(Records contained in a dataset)
——

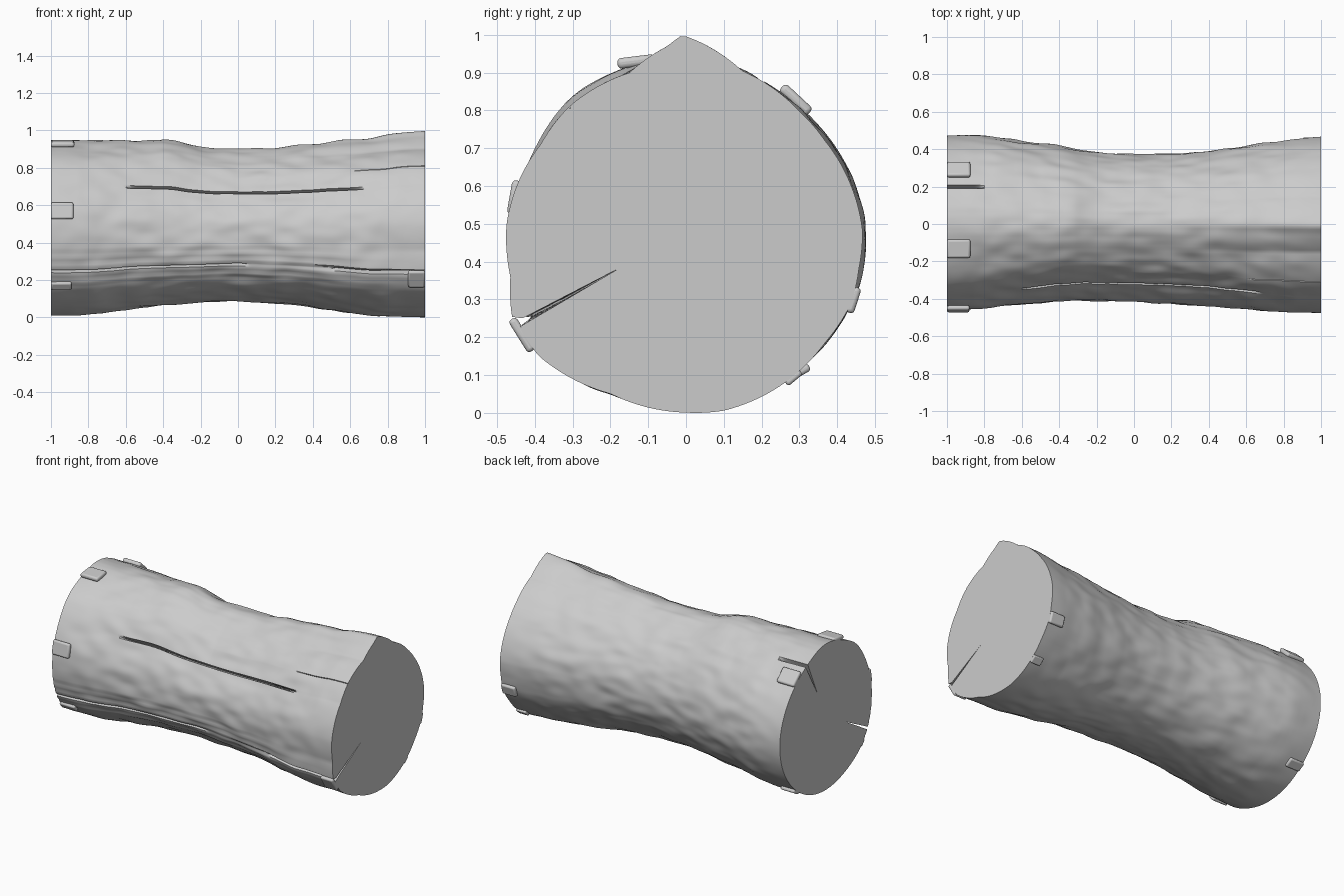
import bpy, bmesh, math
from mathutils import noise, Vector

if "Cube" in bpy.data.objects:
    bpy.data.objects.remove(bpy.data.objects["Cube"])

CZ = 0.48
TAU = 2 * math.pi


def interp(table, t):
    if t <= table[0][0]:
        return table[0][1]
    for (a, u), (b, v) in zip(table, table[1:]):
        if t <= b:
            return u + (v - u) * (t - a) / (b - a)
    return table[-1][1]


def smooth(table, t):
    return sum(interp(table, t + d) for d in (-.08, -.04, 0, .04, .08)) / 5


# Cross-section (y, z) at the right end, and silhouettes along the length
SECTION = [(.47, .48), (.44, .6), (.37, .72), (.3, .80), (.15, .905), (.04, .98),
           (-.01, 1.0), (-.05, .97), (-.15, .90), (-.31, .81), (-.385, .71), (-.44, .62),
           (-.475, .5), (-.465, .36), (-.425, .25), (-.46, .25), (-.44, .225), (-.39, .15),
           (-.2, .05), (0, 0), (.1, .005), (.25, .07), (.37, .185), (.44, .29), (.46, .38)]
TOP = [(-1, .95), (-.75, .945), (-.66, .955), (-.52, .935), (-.4, .965), (-.2, .905),
       (.15, .90), (.4, .93), (.75, .965), (.95, 1), (1, .995)]
BOTTOM = [(-1, .01), (-.8, .012), (-.55, .05), (-.2, .08), (0, .09), (.3, .07), (.7, .01), (1, 0)]
BACK = [(-1, .47), (-.8, .473), (-.5, .43), (-.2, .38), (.1, .372), (.3, .38), (.6, .42), (1, .47)]
FRONT = [(-1, .46), (-.6, .425), (-.3, .405), (0, .415), (.4, .435), (.7, .465), (1, .472)]

polar = sorted((math.atan2(z - CZ, y) % TAU, math.hypot(y, z - CZ)) for y, z in SECTION)
polar.append((TAU, polar[0][1]))

# Cracks: angle, half width, depth along the length
CRACKS = [
    (math.atan2(-.235, -.425) % TAU, .016,
     [(-1, .26), (-.5, .2), (-.1, .12), (.05, 0), (.5, 0), (.65, .1), (1, .29)]),
    (math.atan2(.215, -.36) % TAU, .02,
     [(-.6, 0), (-.45, .12), (0, .2), (.45, .16), (.68, 0)]),
    (math.atan2(.40, .19), .024, [(-1, .24), (-.9, .12), (-.8, 0)]),
    (math.atan2(.33, -.31), .005, [(.6, 0), (.75, .012), (1, .006)]),
]


def near(a, b):
    return abs((a - b + math.pi) % TAU - math.pi)


cols = [(k * TAU / 220, None) for k in range(220)]
cols = [c for c in cols if all(near(c[0], k[0]) > k[1] + .004 for k in CRACKS)]
for k in CRACKS:
    cols += [(k[0] - k[1], None), (k[0], k), (k[0] + k[1], None)]
cols.sort(key=lambda c: c[0])


def section_radius(x, a):
    """Peaked section at the right end, easing to a rounder one at the left."""
    r = interp(polar, a)
    soft = sum(interp(polar, (a + d) % TAU) for d in (-.2, -.1, 0, .1, .2)) / 5
    r += (soft - r) * max(0, min(1, (1 - x) * 1.2))
    left = max(0, min(1, -x)) ** .7
    r += (.48 - r) * .4 * left
    r += .022 * left * math.exp(-(near(a, 2.2) / .4) ** 2)
    # Flatter upper front at the waist
    waist = max(0, 1 - (x / .85) ** 2)
    return r - .035 * waist * math.exp(-(near(a, 2.55) / .42) ** 2)


def surface(x, a, crack=None):
    r = section_radius(x, a)
    y, z = r * math.cos(a), r * math.sin(a)
    y *= smooth(BACK, x) / .47 if y > 0 else smooth(FRONT, x) / .472
    if z > 0:
        z *= (smooth(TOP, x) - CZ) / section_radius(x, math.pi / 2)
    else:
        z *= (CZ - smooth(BOTTOM, x)) / .48
    # Soft bark lumps, slightly stretched along the grain
    fade = min(1, (1 - abs(x)) * 4)
    p = Vector((x * 4, math.cos(a) * 3, math.sin(a) * 3))
    q = Vector((x * 8, math.cos(a) * 6, math.sin(a) * 6))
    R = math.hypot(y, z)
    f = 1 + fade * (.006 * noise.noise(p) + .008 * noise.noise(q)) / R
    if crack:
        f -= interp(crack[2], x) / R
    return (x, y * f, CZ + z * f)


def finish(ob):
    bpy.ops.object.select_all(action='DESELECT')
    ob.select_set(True)
    bpy.context.view_layer.objects.active = ob
    bpy.ops.object.shade_smooth_by_angle(angle=math.radians(40))


# Log body with end caps
NX = 130
bm = bmesh.new()
rings = [[bm.verts.new(surface(-1 + 2 * i / NX, a, c)) for a, c in cols] for i in range(NX + 1)]
n = len(cols)
for r0, r1 in zip(rings, rings[1:]):
    for j in range(n):
        k = (j + 1) % n
        bm.faces.new((r0[j], r0[k], r1[k], r1[j]))
for ring, x in ((rings[0], -1), (rings[-1], 1)):
    c = bm.verts.new((x, 0, CZ))
    for j in range(n):
        bm.faces.new((c, ring[j], ring[(j + 1) % n]))
bmesh.ops.recalc_face_normals(bm, faces=bm.faces)
me = bpy.data.meshes.new("log_body")
bm.to_mesh(me)
bm.free()
body = bpy.data.objects.new("log_body", me)
bpy.context.collection.objects.link(body)
finish(body)

# Bark flakes at the ends, set onto the surface: end, y, z, length, width, thickness, normal angle
FLAKES = [
    (-1, -.14, .955, .125, .10, .028, 97),
    (-1, .285, .838, .125, .10, .028, 47),
    (-1, -.462, .572, .12, .09, .026, 170),
    (-1, -.39, .16, .11, .05, .024, 220),
    (-1, .30, .10, .10, .06, .022, 300),
    (1, -.435, .205, .09, .10, .024, 212),
    (1, .442, .30, .10, .07, .024, 342),
    (1, .285, .095, .07, .05, .018, 310),
]
for i, (end, y, z, length, width, thick, ang) in enumerate(FLAKES):
    xc = end * (1 - length / 2)
    p = Vector(surface(xc, math.atan2(z - CZ, y) % TAU))
    n_dir = Vector((0, math.cos(math.radians(ang)), math.sin(math.radians(ang))))
    bpy.ops.mesh.primitive_cube_add(size=1, location=p + n_dir * thick * .25,
                                    rotation=(math.radians(ang - 90), 0, 0))
    ob = bpy.context.object
    ob.name = f"bark_flake_{i + 1}"
    ob.scale = (length, width, thick)
    bpy.ops.object.transform_apply(location=False, rotation=False, scale=True)
    bev = ob.modifiers.new("round", 'BEVEL')
    bev.width, bev.segments = thick * .4, 3
    finish(ob)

——

▶ [PROBLEM TO SOLVE] Each entry should be copied exactly as written, though any pictures stay out.

▶ [WRITTEN RESPONSE]
import bpy, bmesh, math
from mathutils import noise, Vector

if "Cube" in bpy.data.objects:
    bpy.data.objects.remove(bpy.data.objects["Cube"])

CZ = 0.48
TAU = 2 * math.pi


def interp(table, t):
    if t <= table[0][0]:
        return table[0][1]
    for (a, u), (b, v) in zip(table, table[1:]):
        if t <= b:
            return u + (v - u) * (t - a) / (b - a)
    return table[-1][1]


def smooth(table, t):
    return sum(interp(table, t + d) for d in (-.08, -.04, 0, .04, .08)) / 5


# Cross-section (y, z) at the right end, and silhouettes along the length
SECTION = [(.47, .48), (.44, .6), (.37, .72), (.3, .80), (.15, .905), (.04, .98),
           (-.01, 1.0), (-.05, .97), (-.15, .90), (-.31, .81), (-.385, .71), (-.44, .62),
           (-.475, .5), (-.465, .36), (-.425, .25), (-.46, .25), (-.44, .225), (-.39, .15),
           (-.2, .05), (0, 0), (.1, .005), (.25, .07), (.37, .185), (.44, .29), (.46, .38)]
TOP = [(-1, .95), (-.75, .945), (-.66, .955), (-.52, .935), (-.4, .965), (-.2, .905),
       (.15, .90), (.4, .93), (.75, .965), (.95, 1), (1, .995)]
BOTTOM = [(-1, .01), (-.8, .012), (-.55, .05), (-.2, .08), (0, .09), (.3, .07), (.7, .01), (1, 0)]
BACK = [(-1, .47), (-.8, .473), (-.5, .43), (-.2, .38), (.1, .372), (.3, .38), (.6, .42), (1, .47)]
FRONT = [(-1, .46), (-.6, .425), (-.3, .405), (0, .415), (.4, .435), (.7, .465), (1, .472)]

polar = sorted((math.atan2(z - CZ, y) % TAU, math.hypot(y, z - CZ)) for y, z in SECTION)
polar.append((TAU, polar[0][1]))

# Cracks: angle, half width, depth along the length
CRACKS = [
    (math.atan2(-.235, -.425) % TAU, .016,
     [(-1, .26), (-.5, .2), (-.1, .12), (.05, 0), (.5, 0), (.65, .1), (1, .29)]),
    (math.atan2(.215, -.36) % TAU, .02,
     [(-.6, 0), (-.45, .12), (0, .2), (.45, .16), (.68, 0)]),
    (math.atan2(.40, .19), .024, [(-1, .24), (-.9, .12), (-.8, 0)]),
    (math.atan2(.33, -.31), .005, [(.6, 0), (.75, .012), (1, .006)]),
]


def near(a, b):
    return abs((a - b + math.pi) % TAU - math.pi)


cols = [(k * TAU / 220, None) for k in range(220)]
cols = [c for c in cols if all(near(c[0], k[0]) > k[1] + .004 for k in CRACKS)]
for k in CRACKS:
    cols += [(k[0] - k[1], None), (k[0], k), (k[0] + k[1], None)]
cols.sort(key=lambda c: c[0])


def section_radius(x, a):
    """Peaked section at the right end, easing to a rounder one at the left."""
    r = interp(polar, a)
    soft = sum(interp(polar, (a + d) % TAU) for d in (-.2, -.1, 0, .1, .2)) / 5
    r += (soft - r) * max(0, min(1, (1 - x) * 1.2))
    left = max(0, min(1, -x)) ** .7
    r += (.48 - r) * .4 * left
    r += .022 * left * math.exp(-(near(a, 2.2) / .4) ** 2)
    # Flatter upper front at the waist
    waist = max(0, 1 - (x / .85) ** 2)
    return r - .035 * waist * math.exp(-(near(a, 2.55) / .42) ** 2)


def surface(x, a, crack=None):
    r = section_radius(x, a)
    y, z = r * math.cos(a), r * math.sin(a)
    y *= smooth(BACK, x) / .47 if y > 0 else smooth(FRONT, x) / .472
    if z > 0:
        z *= (smooth(TOP, x) - CZ) / section_radius(x, math.pi / 2)
    else:
        z *= (CZ - smooth(BOTTOM, x)) / .48
    # Soft bark lumps, slightly stretched along the grain
    fade = min(1, (1 - abs(x)) * 4)
    p = Vector((x * 4, math.cos(a) * 3, math.sin(a) * 3))
    q = Vector((x * 8, math.cos(a) * 6, math.sin(a) * 6))
    R = math.hypot(y, z)
    f = 1 + fade * (.006 * noise.noise(p) + .008 * noise.noise(q)) / R
    if crack:
        f -= interp(crack[2], x) / R
    return (x, y * f, CZ + z * f)


def finish(ob):
    bpy.ops.object.select_all(action='DESELECT')
    ob.select_set(True)
    bpy.context.view_layer.objects.active = ob
    bpy.ops.object.shade_smooth_by_angle(angle=math.radians(40))


# Log body with end caps
NX = 130
bm = bmesh.new()
rings = [[bm.verts.new(surface(-1 + 2 * i / NX, a, c)) for a, c in cols] for i in range(NX + 1)]
n = len(cols)
for r0, r1 in zip(rings, rings[1:]):
    for j in range(n):
        k = (j + 1) % n
        bm.faces.new((r0[j], r0[k], r1[k], r1[j]))
for ring, x in ((rings[0], -1), (rings[-1], 1)):
    c = bm.verts.new((x, 0, CZ))
    for j in range(n):
        bm.faces.new((c, ring[j], ring[(j + 1) % n]))
bmesh.ops.recalc_face_normals(bm, faces=bm.faces)
me = bpy.data.meshes.new("log_body")
bm.to_mesh(me)
bm.free()
body = bpy.data.objects.new("log_body", me)
bpy.context.collection.objects.link(body)
finish(body)

# Bark flakes at the ends, set onto the surface: end, y, z, length, width, thickness, normal angle
FLAKES = [
    (-1, -.14, .955, .125, .10, .028, 97),
    (-1, .285, .838, .125, .10, .028, 47),
    (-1, -.462, .572, .12, .09, .026, 170),
    (-1, -.39, .16, .11, .05, .024, 220),
    (-1, .30, .10, .10, .06, .022, 300),
    (1, -.435, .205, .09, .10, .024, 212),
    (1, .442, .30, .10, .07, .024, 342),
    (1, .285, .095, .07, .05, .018, 310),
]
for i, (end, y, z, length, width, thick, ang) in enumerate(FLAKES):
    xc = end * (1 - length / 2)
    p = Vector(surface(xc, math.atan2(z - CZ, y) % TAU))
    n_dir = Vector((0, math.cos(math.radians(ang)), math.sin(math.radians(ang))))
    bpy.ops.mesh.primitive_cube_add(size=1, location=p + n_dir * thick * .25,
                                    rotation=(math.radians(ang - 90), 0, 0))
    ob = bpy.context.object
    ob.name = f"bark_flake_{i + 1}"
    ob.scale = (length, width, thick)
    bpy.ops.object.transform_apply(location=False, rotation=False, scale=True)
    bev = ob.modifiers.new("round", 'BEVEL')
    bev.width, bev.segments = thick * .4, 3
    finish(ob)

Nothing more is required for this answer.